Ajax management responded to the situation by establishing interactive sessions involving managers and supervisors. They decided that they needed to make a compelling case for change before they began thinking about specific strategies. In the past, they had done the planning before ever getting others involved in any way and suspected that that had contributed to the subsequent resistance. During the interactive sessions, the general manager and the managers made the case for change. As part of this process, they used stories about various companies that had faced similar situations and had suffered badly as a result of their inability to respond to competitive forces. They also, for the first time, adopted an “open-book” approach in which employees were given unprecedented access to data on Ajax’s financial performance, particularly “the numbers that drive the business.” Following on from this, a practice was established whereby workers, supervisors, and managers met weekly to share key performance numbers.
In view of all the Ajax management, they are already seeing a new level of cooperation between management and labor and are hopeful that it will help turn around the situation that has applied in the past in terms of management labor relations.
Problems at Perrier

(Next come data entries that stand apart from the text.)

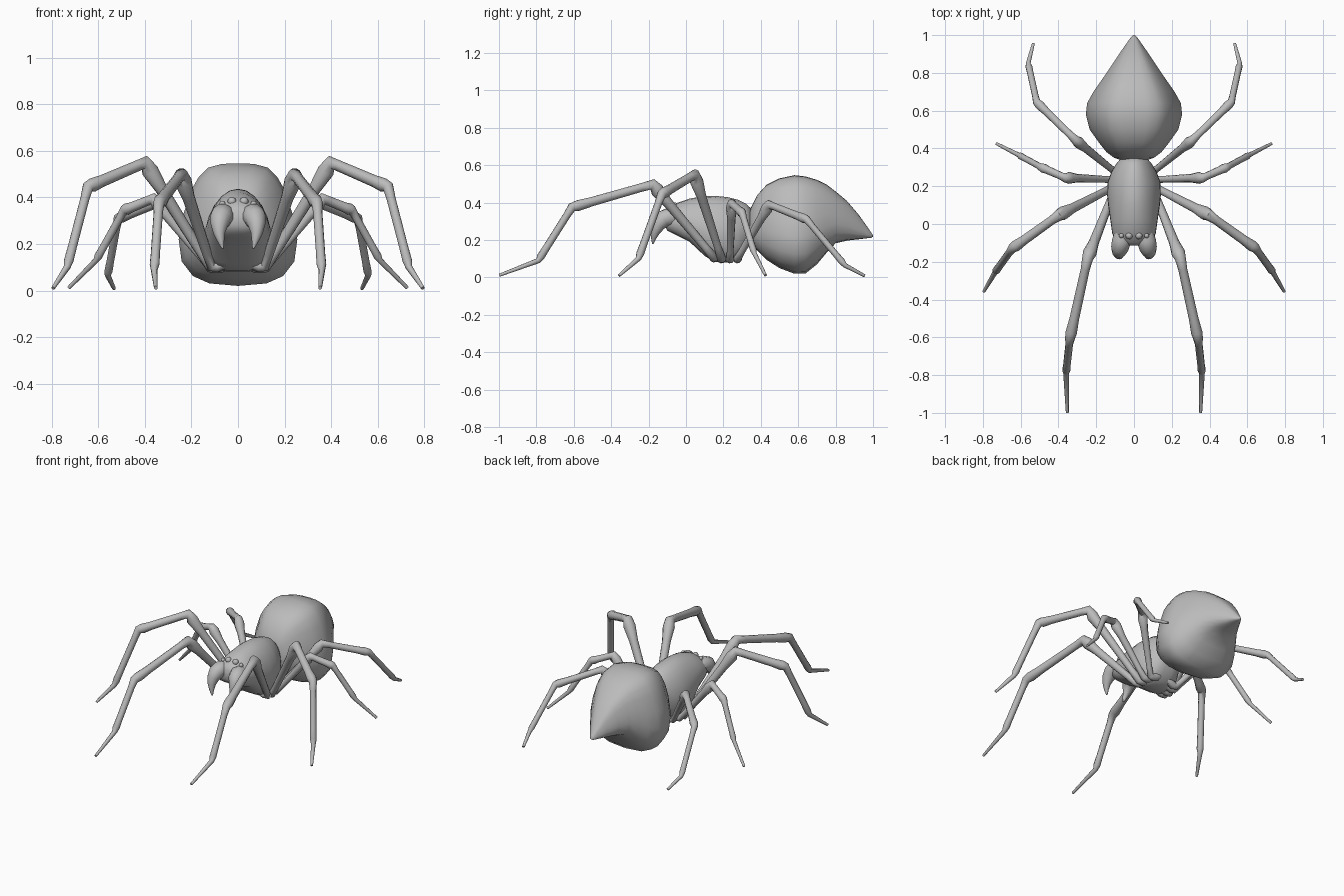
import bpy, bmesh, math
from mathutils import Vector

if "Cube" in bpy.data.objects:
    bpy.data.objects.remove(bpy.data.objects["Cube"])

grey = bpy.data.materials.new("plain grey")
grey.diffuse_color = (0.5, 0.5, 0.5, 1)
grey.use_nodes = True
grey.node_tree.nodes["Principled BSDF"].inputs["Base Color"].default_value = grey.diffuse_color


def finish(name, bm, mirror=False, angle=60):
    bmesh.ops.recalc_face_normals(bm, faces=bm.faces)
    me = bpy.data.meshes.new(name)
    bm.to_mesh(me)
    bm.free()
    me.materials.append(grey)
    ob = bpy.data.objects.new(name, me)
    bpy.context.collection.objects.link(ob)
    if mirror:
        ob.modifiers.new("mirror", 'MIRROR')
    bpy.ops.object.select_all(action='DESELECT')
    ob.select_set(True)
    bpy.context.view_layer.objects.active = ob
    bpy.ops.object.shade_smooth_by_angle(angle=math.radians(angle))
    return ob


def skin(bm, rings):
    """Join rings of points into a capped tube."""
    vs = [[bm.verts.new(p) for p in r] for r in rings]
    n = len(vs[0])
    for a, b in zip(vs, vs[1:]):
        for i in range(n):
            bm.faces.new((a[i], a[(i + 1) % n], b[(i + 1) % n], b[i]))
    bm.faces.new(vs[0])
    bm.faces.new(vs[-1])


def body(name, profile, stations):
    """Loft a half profile (0..1 wide, 0..1 high) along y."""
    full = profile + [(-x, z) for x, z in profile[-2:0:-1]]
    bm = bmesh.new()
    skin(bm, [[(x * w, y, lo + z * (hi - lo)) for x, z in full]
              for y, w, lo, hi in stations])
    return finish(name, bm, angle=75)


def tube(name, path, sides=10):
    """Mirrored round tube through (point, radius) pairs."""
    pts = [Vector(p) for p, r in path]
    rings = []
    for i, (p, r) in enumerate(path):
        c = pts[i]
        t = Vector((0, 0, 0))
        if i > 0:
            t += (c - pts[i - 1]).normalized()
        if i < len(pts) - 1:
            t += (pts[i + 1] - c).normalized()
        t.normalize()
        if i == 0:
            u = t.orthogonal()
        u = (u - t * u.dot(t)).normalized()
        v = t.cross(u)
        rings.append([c + (u * math.cos(a) + v * math.sin(a)) * r
                      for a in (2 * math.pi * k / sides for k in range(sides))])
    bm = bmesh.new()
    skin(bm, rings)
    return finish(name, bm, mirror=True)


# Abdomen: full rounded belly, drawn to a point at the rear
body("abdomen",
     [(0, 1), (.27, .995), (.5, .965), (.66, .89), (.79, .78), (.93, .57), (1, .38),
      (.95, .2), (.76, .08), (.48, .02), (0, 0)],
     [(.335, .06, .22, .33), (.35, .105, .19, .38), (.38, .145, .145, .44),
      (.43, .185, .095, .495), (.50, .235, .05, .53), (.58, .255, .02, .547),
      (.64, .248, .022, .54), (.70, .215, .07, .522), (.75, .18, .13, .498),
      (.80, .145, .183, .46), (.86, .105, .197, .41), (.92, .065, .204, .34),
      (.97, .03, .21, .27), (.99, .015, .212, .24), (1.0, .004, .218, .226)])

# Head and thorax
body("head_and_thorax",
     [(0, 1), (.25, .98), (.5, .91), (.72, .8), (.89, .66), (.98, .52), (1, .4),
      (.95, .25), (.83, .12), (.62, .03), (.3, 0), (0, 0)],
     [(-.115, .06, .28, .34), (-.10, .095, .25, .365), (-.05, .115, .225, .398),
      (.02, .125, .19, .422), (.10, .137, .115, .435), (.15, .142, .085, .437),
      (.22, .14, .08, .43), (.28, .118, .095, .415), (.32, .093, .15, .395),
      (.347, .07, .2, .37)])

# Fangs curving forward and down
tube("fangs", [((.06, -.05, .32), .045), ((.066, -.09, .322), .052),
               ((.074, -.125, .31), .048), ((.08, -.148, .28), .037),
               ((.08, -.163, .245), .025), ((.073, -.173, .21), .014),
               ((.065, -.178, .18), .004)], 12)

# Four eyes in a row
for name, x, z, r in (("inner_eyes", .026, .383, .019), ("outer_eyes", .067, .373, .013)):
    bm = bmesh.new()
    bmesh.ops.create_uvsphere(bm, u_segments=12, v_segments=8, radius=r)
    bmesh.ops.translate(bm, verts=bm.verts, vec=(x, -.062, z))
    finish(name, bm, mirror=True)

# Legs: hip, knee, shin joint, ankle, toe (size scales thickness)
legs = {
    "front_legs": (1.0, [(.115, .15, .105), (.245, -.18, .498), (.34, -.61, .375),
                         (.36, -.79, .09), (.353, -.998, .012)]),
    "second_legs": (1.0, [(.12, .19, .1), (.40, .045, .55), (.645, -.13, .445),
                          (.735, -.255, .1), (.795, -.358, .01)]),
    "third_legs": (.85, [(.12, .235, .1), (.365, .245, .395), (.49, .30, .345),
                         (.61, .365, .13), (.727, .425, .012)]),
    "rear_legs": (.85, [(.10, .275, .1), (.31, .445, .39), (.515, .645, .31),
                        (.56, .85, .065), (.533, .955, .009)]),
}
thick = [(.024, .033), (.027, .027), (.023, .019), (.015, .008)]
for name, (size, joints) in legs.items():
    J = [Vector(p) for p in joints]
    hip = J[0]
    path = [((.03, hip.y, hip.z + .02), .02), (hip - Vector((.025, 0, 0)), .025)]
    for i, (r0, r1) in enumerate(thick):
        a, b = J[i], J[i + 1]
        path.append((a, r0 * size * (1.1 if i in (1, 2) else 1)))
        if i < 3:
            path.append((a.lerp(b, .14), r0 * size * .88))
            path.append((a.lerp(b, .75), (r0 + r1) / 2 * size * .95))
            path.append((a.lerp(b, .92), r1 * size * 1.12))
    path.append((J[-1], .008))
    tube(name, path)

Perrier may well be the iconic brand in the world of mineral waters. However, regardless of the profile of the brand, the company that produces the bottled sparkling mineral water is having a tough time. It is the focus of what one commentator describes as “a vicious struggle underway for the soul of the business”.

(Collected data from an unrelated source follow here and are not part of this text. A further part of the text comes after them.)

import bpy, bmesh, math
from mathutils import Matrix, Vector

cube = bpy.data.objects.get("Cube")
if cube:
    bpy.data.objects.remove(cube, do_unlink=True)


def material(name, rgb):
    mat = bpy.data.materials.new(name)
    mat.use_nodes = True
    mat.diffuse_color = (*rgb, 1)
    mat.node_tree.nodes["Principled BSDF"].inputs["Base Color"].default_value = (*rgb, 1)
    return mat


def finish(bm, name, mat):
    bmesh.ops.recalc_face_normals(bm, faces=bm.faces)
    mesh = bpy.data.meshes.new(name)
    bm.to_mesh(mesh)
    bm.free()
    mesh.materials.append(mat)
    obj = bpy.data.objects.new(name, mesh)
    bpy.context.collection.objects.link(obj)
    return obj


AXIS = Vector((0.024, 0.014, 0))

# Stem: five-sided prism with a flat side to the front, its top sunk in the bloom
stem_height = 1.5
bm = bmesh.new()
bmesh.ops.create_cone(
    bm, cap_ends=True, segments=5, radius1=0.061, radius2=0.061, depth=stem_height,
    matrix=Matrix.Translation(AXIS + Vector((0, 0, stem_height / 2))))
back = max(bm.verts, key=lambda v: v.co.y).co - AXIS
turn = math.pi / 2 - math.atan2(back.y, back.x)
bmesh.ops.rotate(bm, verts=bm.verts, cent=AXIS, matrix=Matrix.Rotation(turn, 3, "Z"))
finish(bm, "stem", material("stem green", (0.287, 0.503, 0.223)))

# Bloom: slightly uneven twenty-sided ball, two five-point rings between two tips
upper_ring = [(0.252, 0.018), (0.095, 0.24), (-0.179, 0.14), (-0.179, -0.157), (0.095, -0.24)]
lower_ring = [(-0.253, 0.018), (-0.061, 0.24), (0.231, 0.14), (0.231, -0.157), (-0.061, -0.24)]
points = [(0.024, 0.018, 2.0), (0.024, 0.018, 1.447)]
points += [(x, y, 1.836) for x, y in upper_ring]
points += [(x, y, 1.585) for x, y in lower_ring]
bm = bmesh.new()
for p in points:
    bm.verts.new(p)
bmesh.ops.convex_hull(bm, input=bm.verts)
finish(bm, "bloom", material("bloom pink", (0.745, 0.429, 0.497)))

The origins of the Perrier company can be traced to 1898 when a local doctor, Louis Eugene Perrier, bought the mineral water source near Vergeze, France. The company grew steadily, but demand really escalated in the late 1980’s when it became highly fashionable and championed by a range of admirers including Wall Street yuppies. At its peak (1989), Perrier sold 1.2 billion bottles (830 million in 2003,) almost half to consumers in the United States.

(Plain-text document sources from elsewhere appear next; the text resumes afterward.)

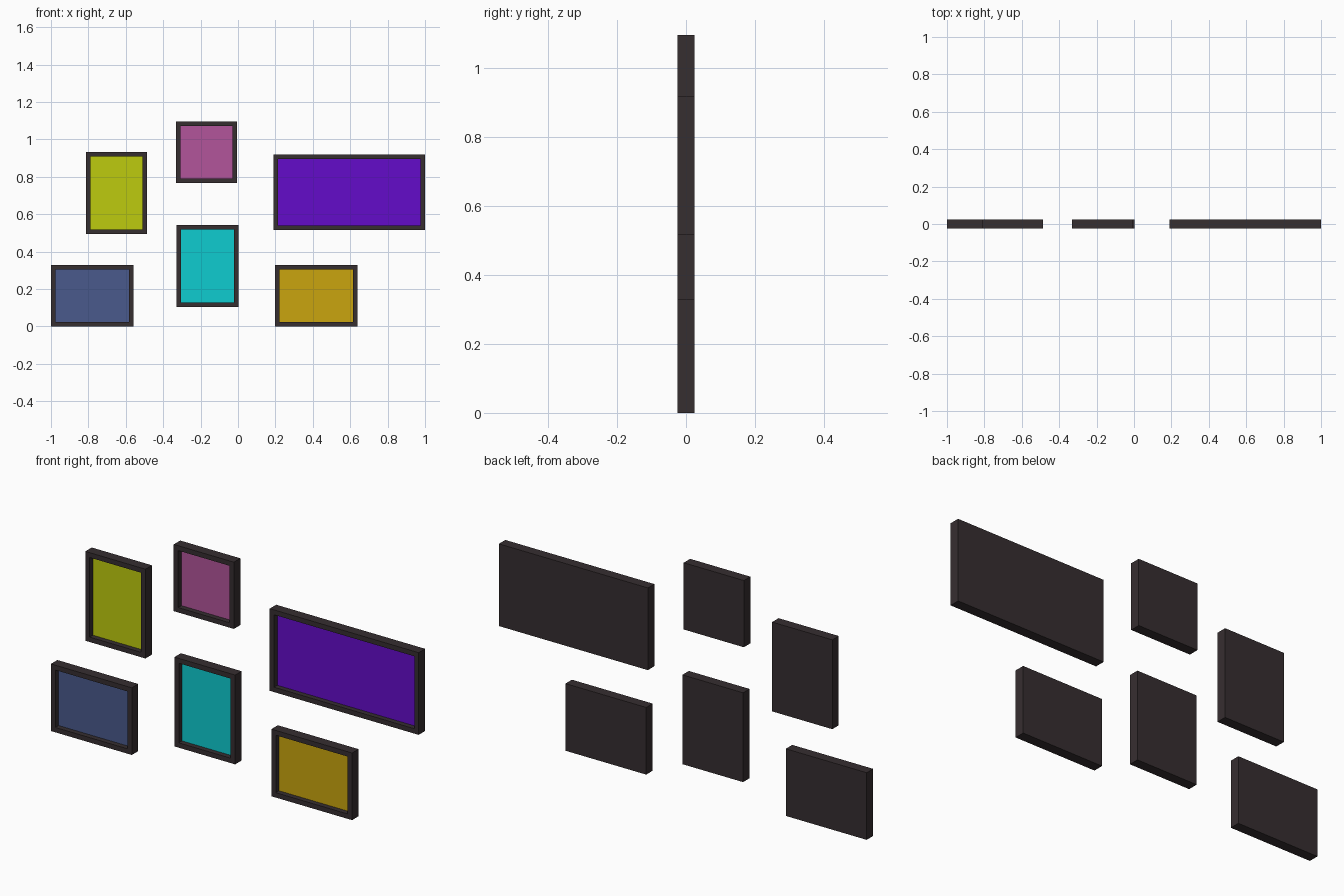
import bpy
import bmesh
from mathutils import Vector

cube = bpy.data.objects.get("Cube")
if cube:
    bpy.data.objects.remove(cube, do_unlink=True)

BORDER = 0.024    # width of the frame moulding
DEPTH = 0.05      # thickness of each frame
RECESS = 0.025    # how far the picture sits behind the frame front


def material(name, rgb):
    """Flat material from display colour values (0-255)."""
    linear = [((c / 255 + 0.055) / 1.055) ** 2.4 if c > 10 else c / 255 / 12.92 for c in rgb]
    mat = bpy.data.materials.new(name)
    mat.use_nodes = True
    mat.diffuse_color = (*linear, 1)
    bsdf = mat.node_tree.nodes["Principled BSDF"]
    bsdf.inputs["Base Color"].default_value = (*linear, 1)
    bsdf.inputs["Roughness"].default_value = 0.8
    return mat


def picture_frame(name, x0, x1, z0, z1, picture_mat):
    """Solid box whose front is inset and pushed back to hold a coloured picture."""
    bm = bmesh.new()
    bmesh.ops.create_cube(bm, size=1)
    bmesh.ops.scale(bm, vec=(x1 - x0, DEPTH, z1 - z0), verts=bm.verts)
    front = min(bm.faces, key=lambda f: f.calc_center_median().y)

    # Moulding border, then the recess walls
    bmesh.ops.inset_region(bm, faces=[front], thickness=BORDER, use_even_offset=True)
    recessed = bmesh.ops.extrude_discrete_faces(bm, faces=[front])["faces"][0]
    bmesh.ops.translate(bm, vec=Vector((0, RECESS, 0)), verts=recessed.verts)
    recessed.material_index = 1
    bmesh.ops.recalc_face_normals(bm, faces=bm.faces)

    mesh = bpy.data.meshes.new(name)
    bm.to_mesh(mesh)
    bm.free()
    mesh.materials.append(frame_mat)
    mesh.materials.append(picture_mat)
    obj = bpy.data.objects.new(name, mesh)
    obj.location = ((x0 + x1) / 2, 0, (z0 + z1) / 2)
    bpy.context.collection.objects.link(obj)


frame_mat = material("dark frame", (54, 46, 48))

# Left column
picture_frame("lime_picture", -0.813, -0.486, 0.494, 0.933, material("lime", (190, 203, 14)))
picture_frame("blue_picture", -1.0, -0.56, 0.0, 0.33, material("slate blue", (74, 90, 140)))

# Middle column
picture_frame("pink_picture", -0.332, -0.005, 0.768, 1.096, material("pink", (178, 85, 155)))
picture_frame("cyan_picture", -0.328, 0.002, 0.104, 0.543, material("cyan", (14, 204, 208)))

# Right column
picture_frame("purple_picture", 0.19, 1.0, 0.516, 0.92, material("purple", (100, 12, 202)))
picture_frame("gold_picture", 0.199, 0.638, 0.0, 0.33, material("gold", (202, 165, 14)))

The boom years were good for the Perrier workers. Bouyant profits were associated with regular pay raises, social benefits, and extra holidays. However, in 1990 the finding of a minute trace of benzene in a bottle led to the collapse of U.S. sales. By 1992, annual output had halved and the company was close to bankruptcy. At this point, it was bought for $2.7 billion by Nestle, the world’s largest food company. Attracted by the combination of bottled water as a fast growing business and the world’s best known mineral water brand, Nestle identified Perrier as an attractive takeover target.
However, Perrier struggles to turn a profit. In 2003 its pretax profit margin on $300 million of sales was only 0.6 percent, compared with 10.4 percent for the Nestle Waters division overall. In 2004, it again recorded a loss.